With Valentine’s Day approaching, matters of the heart are certainly a common topic of discussion. But what about the health of your own heart? Dr. Craig Brett, medical director of cardiology for Northern Light Mercy Hospital, reviews cardiovascular risk factors and what you can do to keep your heart in top condition.

What exactly is heart disease?
Heart disease is a broad term, as there are many different types of problems that can affect the heart, but the most common type is coronary artery disease, which is a process where the arteries that feed the heart become obstructed over time with fatty deposits. This can eventually cause chest pain and heart attack.

According to the CDC, about half of all Americans have at least one of three key risk factors for heart disease, which are high blood pressure, high cholesterol, and smoking. What should someone do if they think they have one or more of these risk factors, and how important is it to take action?
It is true that most people who develop coronary artery disease have one or more of those risk factors. First off, it is critical to know if you have those risk factors. "Know your numbers" is an important concept, since if you don't know if your cholesterol or BP is elevated, it won't be treated.

There are many lifestyle changes that can help manage these risk factors. There are also effective strategies to support people who want to quit smoking.

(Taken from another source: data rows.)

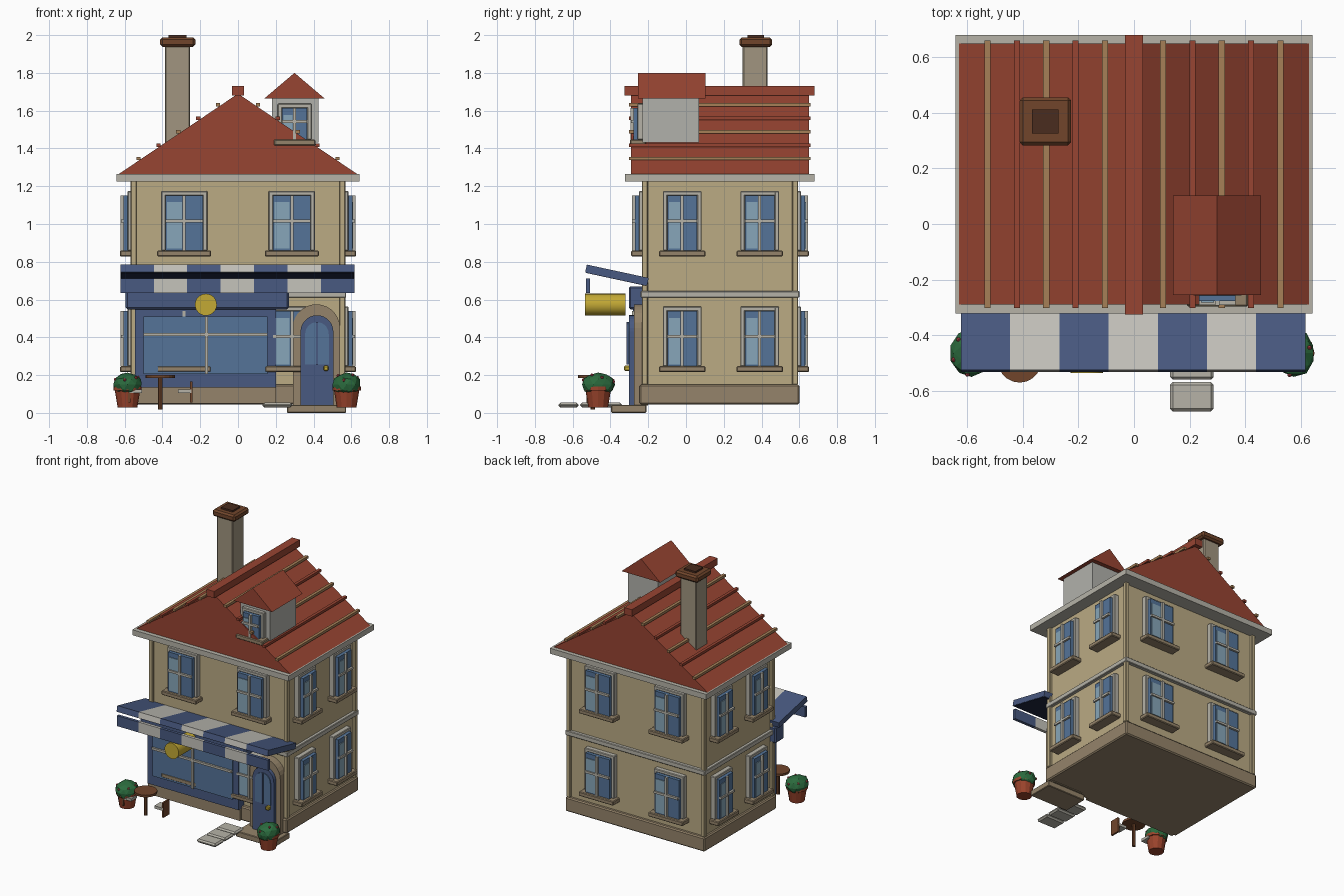
import bpy, bmesh, math, random
from mathutils import Matrix, Vector

if "Cube" in bpy.data.objects:
    bpy.data.objects.remove(bpy.data.objects["Cube"])

random.seed(3)
MATS = {}
COLORS = dict(wall='b9a983', stone='94836a', trim='b4b1a6', roof='964635', batten='a57f58',
              blue='4a5a80', navy='262f48', glass='557397', shine='86a5b8', white='c4c2ba',
              wood='70472f', dark='4b3024', brick='a0947f', gold='c2a838', leaf='2f6b40',
              pot='98452f', flower='c04a50', dormer='b0b0aa')


def mat(key):
    if key not in MATS:
        m = bpy.data.materials.new(key)
        h = COLORS[key]
        m.diffuse_color = [(int(h[i:i + 2], 16) / 255) ** 2.2 for i in (0, 2, 4)] + [1]
        m.use_nodes = True
        m.node_tree.nodes["Principled BSDF"].inputs["Base Color"].default_value = m.diffuse_color
        MATS[key] = m
    return MATS[key]


def finish(name, bm, key, bevel=0, smooth=False):
    bmesh.ops.recalc_face_normals(bm, faces=bm.faces[:])
    me = bpy.data.meshes.new(name)
    if smooth:
        for f in bm.faces:
            f.smooth = len(f.verts) == 4
    bm.to_mesh(me)
    bm.free()
    ob = bpy.data.objects.new(name, me)
    me.materials.append(mat(key))
    bpy.context.collection.objects.link(ob)
    if bevel:
        b = ob.modifiers.new('bevel', 'BEVEL')
        b.width, b.segments = bevel, 1
    return ob


def box(name, x, y, z, key, bevel=0, M=Matrix()):
    """Box from (min, max) ranges, optionally placed by a matrix."""
    bm = bmesh.new()
    bmesh.ops.create_cube(bm, size=1)
    for v in bm.verts:
        p = [r[0] + (r[1] - r[0]) * (c + 0.5) for r, c in zip((x, y, z), v.co)]
        v.co = M @ Vector(p)
    return finish(name, bm, key, bevel)


def prism(name, pts, y0, y1, key, bevel=0):
    """Front (x, z) profile extruded from y0 to y1."""
    bm = bmesh.new()
    a = [bm.verts.new((x, y0, z)) for x, z in pts]
    b = [bm.verts.new((x, y1, z)) for x, z in pts]
    bm.faces.new(a)
    bm.faces.new(b)
    n = len(pts)
    for i in range(n):
        bm.faces.new((a[i], a[(i + 1) % n], b[(i + 1) % n], b[i]))
    return finish(name, bm, key, bevel)


def cyl(name, c, r0, r1, h, key, sides=16, M=Matrix(), smooth=False):
    bm = bmesh.new()
    bmesh.ops.create_cone(bm, cap_ends=True, segments=sides, radius1=r0, radius2=r1, depth=h)
    bm.transform(Matrix.Translation(c) @ M)
    return finish(name, bm, key, smooth=smooth)


def arch(cx, r, z0, spring):
    return [(cx - r, z0), (cx + r, z0)] + [
        (cx + r * math.cos(t * math.pi / 14), spring + r * math.sin(t * math.pi / 14)) for t in range(15)]


def window(x, y, z, w, h, turn=0):
    """Window centred at (x, y, z) on a wall; local -y points outward."""
    M = Matrix.Translation((x, y, z)) @ Matrix.Rotation(math.radians(turn), 4, 'Z')
    a, b, t = w / 2, h / 2, 0.024
    for s in (-1, 1):
        box('window_jamb', sorted((s * a, s * (a - t))), (-0.035, 0.01), (-b, b), 'trim', 0.004, M)
    box('window_head', (-a, a), (-0.035, 0.01), (b - t, b), 'trim', 0.004, M)
    box('window_glass', (t - a, a - t), (-0.055, 0), (-b, b - t), 'glass', 0, M)
    box('window_reflection', (t - a + .008, -0.012), (-0.06, -0.05), (-b + .01, b - t - .035), 'shine', 0, M)
    box('window_mullion', (-0.008, 0.008), (-0.072, -0.05), (-b, b - t), 'trim', 0, M)
    box('window_transom', (t - a, a - t), (-0.07, -0.05), (-0.008, 0.008), 'trim', 0, M)
    box('window_sill', (-a - .02, a + .02), (-0.075, 0.01), (-b - .032, -b), 'stone', 0.005, M)


# Walls, plinth, corner posts, belt course and cornice
box('walls', (-.55, .55), (-.215, .575), (.06, 1.23), 'wall')
box('plinth', (-.572, .572), (-.245, .6), (.045, .15), 'stone', .008)
for x in (-.553, .553):
    for y in (-.218, .578):
        box('corner_post', (x - .016, x + .016), (y - .016, y + .016), (.15, 1.23), 'wall', .004)
box('belt_course', (-.573, .573), (-.24, .6), (.61, .645), 'trim', .004)
box('cornice', (-.642, .642), (-.322, .68), (1.225, 1.265), 'trim')

# Roof with battens and ridge cap
prism('roof', [(-.635, 1.262), (.635, 1.262), (0, 1.69)], -.29, .65, 'roof')
box('ridge_cap', (-.032, .032), (-.325, .68), (1.68, 1.73), 'roof')
for s in (-1, 1):
    for i in range(5):
        x = s * (.105 + .1055 * i)
        z = 1.69 - abs(x) * .674 + .012
        box('roof_batten', (x - .011, x + .011), (-.302, .66), (z - .009, z + .009),
            'roof' if i % 2 else 'batten')

# Chimney
box('chimney_stack', (-.386, -.254), (.3, .432), (1.3, 1.95), 'brick', .006)
box('chimney_cap', (-.412, -.226), (.283, .456), (1.938, 1.988), 'wood', .012)
box('chimney_flue', (-.367, -.272), (.325, .412), (1.98, 2.0), 'dark')

# Dormer
box('dormer_body', (.18, .425), (-.23, .07), (1.432, 1.67), 'dormer')
prism('dormer_roof', [(.14, 1.665), (.458, 1.665), (.299, 1.80)], -.255, .102, 'roof')
window(.30, -.222, 1.542, .18, .19)

# Windows on all four sides, both floors
for z in (.405, 1.017):
    for x in (-.285, .285):
        window(x, -.215, z, .245, .315)
        window(x, .575, z, .245, .315, 180)
    for y in (-.02, .39):
        window(.55, y, z, .205, .315, 90)
        window(-.55, y, z, .205, .315, -90)

# Shopfront
box('shop_bulkhead', (-.555, .2), (-.265, -.2), (.05, .14), 'stone')
box('shop_frame', (-.545, .2), (-.28, -.2), (.135, .56), 'blue')
box('shop_glass', (-.5, .155), (-.288, -.25), (.205, .51), 'glass')
box('shop_mullion', (-.174, -.158), (-.302, -.27), (.205, .51), 'trim')
box('shop_transom', (-.5, .155), (-.302, -.27), (.406, .422), 'trim')
box('shop_fascia', (-.595, .27), (-.303, -.2), (.548, .67), 'blue', .01)

# Arched door
prism('door_surround', arch(.415, .125, .04, .45), -.275, -.2, 'stone')
prism('door', arch(.418, .087, .04, .43), -.302, -.22, 'blue')
prism('door_glass', arch(.418, .0625, .255, .418), -.308, -.28, 'glass')
box('door_mullion', (.413, .423), (-.314, -.29), (.255, .48), 'blue')
box('door_knob', (.452, .48), (-.328, -.295), (.222, .25), 'gold', .006)
box('door_step', (.26, .573), (-.396, -.21), (0, .042), 'stone', .004)
for y in (-.622, -.507, -.392):
    box('path_slab', (.13, .287), (y - .053, y + .053), (.028, .054), 'trim', .01)

# Striped awning, tilted up toward its front edge
tilt = Matrix.Translation((0, -.525, .785)) @ Matrix.Rotation(-math.atan2(.07, .325), 4, 'X')
w = 1.24 / 7
for i in range(7):
    x0 = -.623 + i * w
    key = 'white' if i % 2 else 'blue'
    box('awning_stripe', (x0, x0 + w), (0, .335), (-.041, 0), key, 0, tilt)
    box('awning_valance', (x0, x0 + w), (-.53, -.508), (.635, .712), key)
box('awning_lining', (-.62, .614), (.004, .33), (-.044, -.03), 'navy', 0, tilt)

# Round hanging sign
cyl('round_sign', (-.17, -.428, .573), .058, .058, .215, 'gold', 24,
    Matrix.Rotation(math.pi / 2, 4, 'X'), True)

# Potted shrubs with small flowers
for x in (-.585, .575):
    c = Vector((x, -.465, .15))
    cyl('plant_pot', (x, -.465, .083), .052, .07, .11, 'pot', 12)
    cyl('pot_rim', (x, -.465, .13), .075, .075, .022, 'pot', 12)
    bm = bmesh.new()
    bmesh.ops.create_icosphere(bm, subdivisions=2, radius=1)
    for v in bm.verts:
        k = random.uniform(.94, 1.04)
        v.co = c + Vector((v.co.x * .077, v.co.y * .088, v.co.z * .064)) * k
    finish('shrub', bm, 'leaf')
    for i in range(6):
        a, e = i * 1.05 + .3, random.uniform(.1, 1)
        p = c + Vector((.075 * math.cos(a) * math.cos(e), .086 * math.sin(a) * math.cos(e), .062 * math.sin(e)))
        bm = bmesh.new()
        bmesh.ops.create_icosphere(bm, subdivisions=1, radius=.009)
        bm.transform(Matrix.Translation(p))
        finish('flower', bm, 'flower')

# Cafe table and two chairs
cyl('table_top', (-.412, -.493, .192), .078, .078, .016, 'wood', 20)
cyl('table_leg', (-.412, -.493, .102), .012, .012, .17, 'wood', 8)
for s in (-1, 1):
    cx = -.412
    box('chair_seat', sorted((cx + s * .095, cx + s * .165)), (-.528, -.458), (.105, .125), 'trim')
    box('chair_back', sorted((cx + s * .157, cx + s * .17)), (-.528, -.458), (.055, .165), 'wood')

Your medical provider can guide you through the process and any medications that might be helpful.  

How much does genetics and a family history of heart disease play into someone’s risk of developing the disease?
Genetics are very influential in determining whether someone may develop coronary artery disease or not, and so it is important to know about your family history. We can't do much about our own genetics, but if someone does have a history of heart disease in their family, then it will be particularly important to control the other risk factors that can be influenced by quitting smoking, eating a healthy diet, and maintaining a healthy weight. 

Are there other risk factors that play a role in developing heart disease such as someone’s age?
There is increasing recognition that chronic stress may play a role in developing heart disease. The body's adaptative responses to stress are helpful in the short term, but when activated chronically, can accelerate the development of fatty plaques in the coronary arteries, and increase the likelihood of blood clots in these arteries. Knowing the harmful effects of chronic stress and practicing mindfulness can be very helpful in preventing cardiac events. 

If anyone has concerns or questions about their heart heath, I recommend they speak with their primary care provider who could connect them to additional resources.

Dr. Craig Brett is medical director of Northern Light Mercy Cardiovascular Care, which has offices in Portland and Yarmouth.